Situation: A company acquired an office in a new geography at no cost – just a commitment to keep the office going. The immediate challenge is transferring the previous owner’s client base to the new owner’s service. The people in the distant location are OK, but it will take coaching for them to deliver the new owner’s level of service. However, these people are proud and resistant to change. How do you eliminate a them-us cultural divide?
Advice from the CEOs:
- Involve the person who facilitated the acquisition in the integration process. Get his opinion of what is needed.
- Your prime commitment is to the client base and past practices that built the client base. Maintain or surpass this level of service. As long as the team meets this level of performance, they are serving your objectives.
- You and the key manager of the newly acquired office should meet with their most important clients. Help the manager convert those clients for you.
- Your other implied commitment is to the manager and employees that you inherited through this deal.

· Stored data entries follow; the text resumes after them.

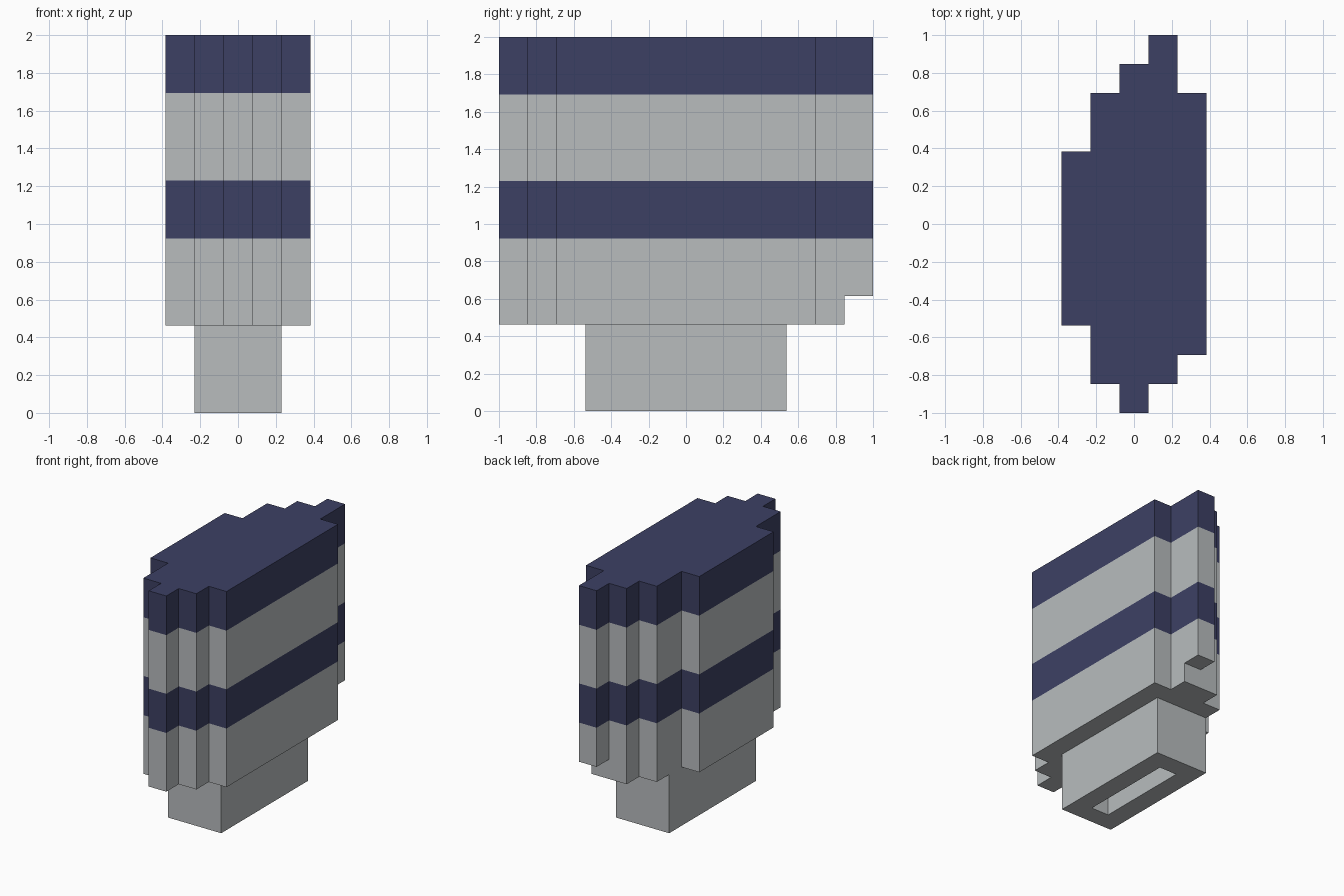
import bpy
import bmesh

if "Cube" in bpy.data.objects:
    bpy.data.objects.remove(bpy.data.objects["Cube"], do_unlink=True)

U = 2 / 13                      # one block of the stepped grid


def material(name, rgb):
    mat = bpy.data.materials.new(name)
    mat.use_nodes = True
    mat.diffuse_color = (*rgb, 1)
    bsdf = mat.node_tree.nodes["Principled BSDF"]
    bsdf.inputs["Base Color"].default_value = (*rgb, 1)
    bsdf.inputs["Roughness"].default_value = 0.8
    return mat


GREY = material("light_grey", (0.479, 0.503, 0.515))
NAVY = material("navy_blue", (0.046, 0.051, 0.127))


def face(bm, points, mat=0):
    """Add a face from grid points (x, y, z), counted in blocks."""
    verts = [bm.verts.new(((x - 2.5) * U, (y - 6.5) * U, z * U)) for x, y, z in points]
    bm.faces.new(verts).material_index = mat


def walls(bm, outline, z0, z1, mat=0):
    """Side walls over an outline; counter-clockwise outlines face outward."""
    for (ax, ay), (bx, by) in zip(outline, outline[1:] + outline[:1]):
        face(bm, [(ax, ay, z0), (bx, by, z0), (bx, by, z1), (ax, ay, z1)], mat)


def finish(bm, name, mats):
    bmesh.ops.remove_doubles(bm, verts=bm.verts, dist=1e-4)
    mesh = bpy.data.meshes.new(name)
    bm.to_mesh(mesh)
    bm.free()
    for mat in mats:
        mesh.materials.append(mat)
    obj = bpy.data.objects.new(name, mesh)
    bpy.context.collection.objects.link(obj)
    return obj


# Stepped footprint: front and back end of each column, from -x to +x
columns = [(3, 9), (1, 11), (0, 12), (1, 13), (2, 11)]
outline = []
for i, (front, _) in enumerate(columns):
    outline += [(i, front), (i + 1, front)]
for i, (_, back) in reversed(list(enumerate(columns))):
    outline += [(i + 1, back), (i, back)]
outline.insert(outline.index((4, 13)), (4, 12))
lower_outline = [p for p in outline if p[1] < 13]   # without the raised back tip

# Striped body: bottom, top, outline and colour of each band
bm = bmesh.new()
for z0, z1, shape, mat in [(3, 4, lower_outline, 0), (4, 6, outline, 0),
                           (6, 8, outline, 1), (8, 11, outline, 0),
                           (11, 13, outline, 1)]:
    walls(bm, shape, z0, z1, mat)
face(bm, [(x, y, 13) for x, y in outline], 1)
face(bm, [(x, y, 3) for x, y in reversed(lower_outline)])
face(bm, [(3, 12, 4), (3, 13, 4), (4, 13, 4), (4, 12, 4)])
finish(bm, "striped_body", [GREY, NAVY])

# Hollow base: outer walls, slot walls and the rim underneath
outer = [(1, 3), (4, 3), (4, 10), (1, 10)]
slot = [(2, 4), (3, 4), (3, 9), (2, 9)]
bm = bmesh.new()
walls(bm, outer, 0, 3)
walls(bm, slot[::-1], 0, 3)
for i in range(4):
    j = (i + 1) % 4
    face(bm, [(*p, 0) for p in (outer[j], outer[i], slot[i], slot[j])])
finish(bm, "hollow_base", [GREY])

Educate them on your approach – “we will do all that we can to create success for our clients.” Connect with the manager, understand how this person serves clients, and coach the individual.
- Be fair – the fairest method of managing is a meritocracy.

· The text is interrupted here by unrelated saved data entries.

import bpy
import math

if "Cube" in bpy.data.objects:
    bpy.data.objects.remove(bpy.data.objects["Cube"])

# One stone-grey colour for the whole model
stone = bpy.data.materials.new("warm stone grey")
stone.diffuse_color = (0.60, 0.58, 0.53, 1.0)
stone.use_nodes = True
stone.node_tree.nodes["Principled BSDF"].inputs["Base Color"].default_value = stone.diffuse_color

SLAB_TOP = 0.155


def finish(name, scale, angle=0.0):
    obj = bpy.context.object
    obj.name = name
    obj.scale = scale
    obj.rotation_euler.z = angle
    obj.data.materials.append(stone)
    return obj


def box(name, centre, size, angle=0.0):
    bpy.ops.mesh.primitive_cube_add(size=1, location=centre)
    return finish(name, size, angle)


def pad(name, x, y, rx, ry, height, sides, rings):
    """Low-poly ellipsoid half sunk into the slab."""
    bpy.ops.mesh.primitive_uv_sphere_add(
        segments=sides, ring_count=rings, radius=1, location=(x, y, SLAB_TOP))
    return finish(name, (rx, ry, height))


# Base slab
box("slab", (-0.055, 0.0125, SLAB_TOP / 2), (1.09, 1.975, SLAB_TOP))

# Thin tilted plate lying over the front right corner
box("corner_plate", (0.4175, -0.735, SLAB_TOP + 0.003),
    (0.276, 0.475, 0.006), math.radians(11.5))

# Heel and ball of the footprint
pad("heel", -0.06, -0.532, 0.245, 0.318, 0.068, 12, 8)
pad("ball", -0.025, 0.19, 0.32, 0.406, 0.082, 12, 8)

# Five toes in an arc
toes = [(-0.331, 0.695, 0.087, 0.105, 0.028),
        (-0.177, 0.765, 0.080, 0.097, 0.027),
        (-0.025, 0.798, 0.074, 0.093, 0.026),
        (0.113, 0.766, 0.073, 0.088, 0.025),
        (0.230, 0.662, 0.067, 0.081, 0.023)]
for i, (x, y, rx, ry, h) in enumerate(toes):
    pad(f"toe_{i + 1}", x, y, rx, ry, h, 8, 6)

- Manage by results, not process – if the core values between the two sites are similar, allow for cultural differences in local practice.
- If all this doesn’t work and you want for “them” to become “us” you will have to have someone from the home office move to the distant office and manage it.